-- Task brief --
When you reach the line containing "bpy.data.objects.remove(cube, do_unlink=True)", begin copying exactly, and keep going through the last line of the records below, copying nothing before it.
Start of Supplied material
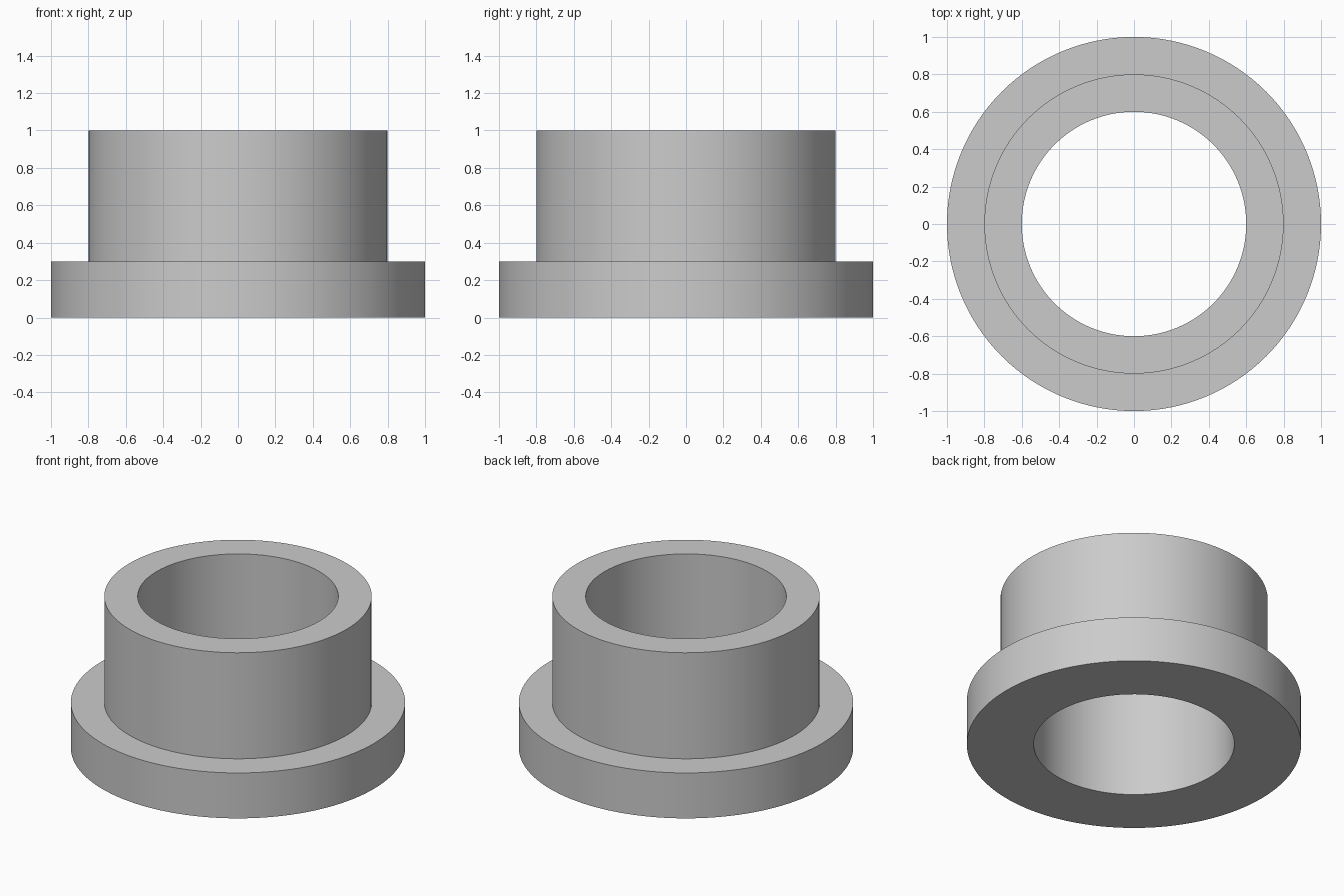
import bpy
import bmesh
import math

cube = bpy.data.objects.get("Cube")
if cube:
    bpy.data.objects.remove(cube, do_unlink=True)

SEGMENTS = 128
BORE, BARREL, FLANGE = 0.6, 0.8, 1.0
FLANGE_TOP, HEIGHT = 0.3, 1.0

# Plain grey metal
grey = bpy.data.materials.new("grey")
grey.use_nodes = True
colour = (0.6, 0.6, 0.6, 1)
grey.diffuse_color = colour
grey.node_tree.nodes["Principled BSDF"].inputs["Base Color"].default_value = colour

# Closed cross-section (radius, height), revolved about z
profile = [(BORE, 0), (FLANGE, 0), (FLANGE, FLANGE_TOP),
           (BARREL, FLANGE_TOP), (BARREL, HEIGHT), (BORE, HEIGHT)]
bm = bmesh.new()
verts = [bm.verts.new((r, 0, z)) for r, z in profile]
edges = [bm.edges.new((v, verts[i - 1])) for i, v in enumerate(verts)]
bmesh.ops.spin(bm, geom=verts + edges, cent=(0, 0, 0), axis=(0, 0, 1),
               angle=math.tau, steps=SEGMENTS, use_merge=True)
bmesh.ops.remove_doubles(bm, verts=bm.verts, dist=0.0001)
bmesh.ops.recalc_face_normals(bm, faces=bm.faces)

mesh = bpy.data.meshes.new("flanged_bushing")
bm.to_mesh(mesh)
bm.free()
mesh.materials.append(grey)
bushing = bpy.data.objects.new("flanged_bushing", mesh)
bpy.context.collection.objects.link(bushing)

# Smooth walls with crisp rims
bpy.ops.object.select_all(action='DESELECT')
bushing.select_set(True)
bpy.context.view_layer.objects.active = bushing
bpy.ops.object.shade_smooth_by_angle(angle=math.radians(30))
End of Supplied material
-- The completed task --
    bpy.data.objects.remove(cube, do_unlink=True)

SEGMENTS = 128
BORE, BARREL, FLANGE = 0.6, 0.8, 1.0
FLANGE_TOP, HEIGHT = 0.3, 1.0

# Plain grey metal
grey = bpy.data.materials.new("grey")
grey.use_nodes = True
colour = (0.6, 0.6, 0.6, 1)
grey.diffuse_color = colour
grey.node_tree.nodes["Principled BSDF"].inputs["Base Color"].default_value = colour

# Closed cross-section (radius, height), revolved about z
profile = [(BORE, 0), (FLANGE, 0), (FLANGE, FLANGE_TOP),
           (BARREL, FLANGE_TOP), (BARREL, HEIGHT), (BORE, HEIGHT)]
bm = bmesh.new()
verts = [bm.verts.new((r, 0, z)) for r, z in profile]
edges = [bm.edges.new((v, verts[i - 1])) for i, v in enumerate(verts)]
bmesh.ops.spin(bm, geom=verts + edges, cent=(0, 0, 0), axis=(0, 0, 1),
               angle=math.tau, steps=SEGMENTS, use_merge=True)
bmesh.ops.remove_doubles(bm, verts=bm.verts, dist=0.0001)
bmesh.ops.recalc_face_normals(bm, faces=bm.faces)

mesh = bpy.data.meshes.new("flanged_bushing")
bm.to_mesh(mesh)
bm.free()
mesh.materials.append(grey)
bushing = bpy.data.objects.new("flanged_bushing", mesh)
bpy.context.collection.objects.link(bushing)

# Smooth walls with crisp rims
bpy.ops.object.select_all(action='DESELECT')
bushing.select_set(True)
bpy.context.view_layer.objects.active = bushing
bpy.ops.object.shade_smooth_by_angle(angle=math.radians(30))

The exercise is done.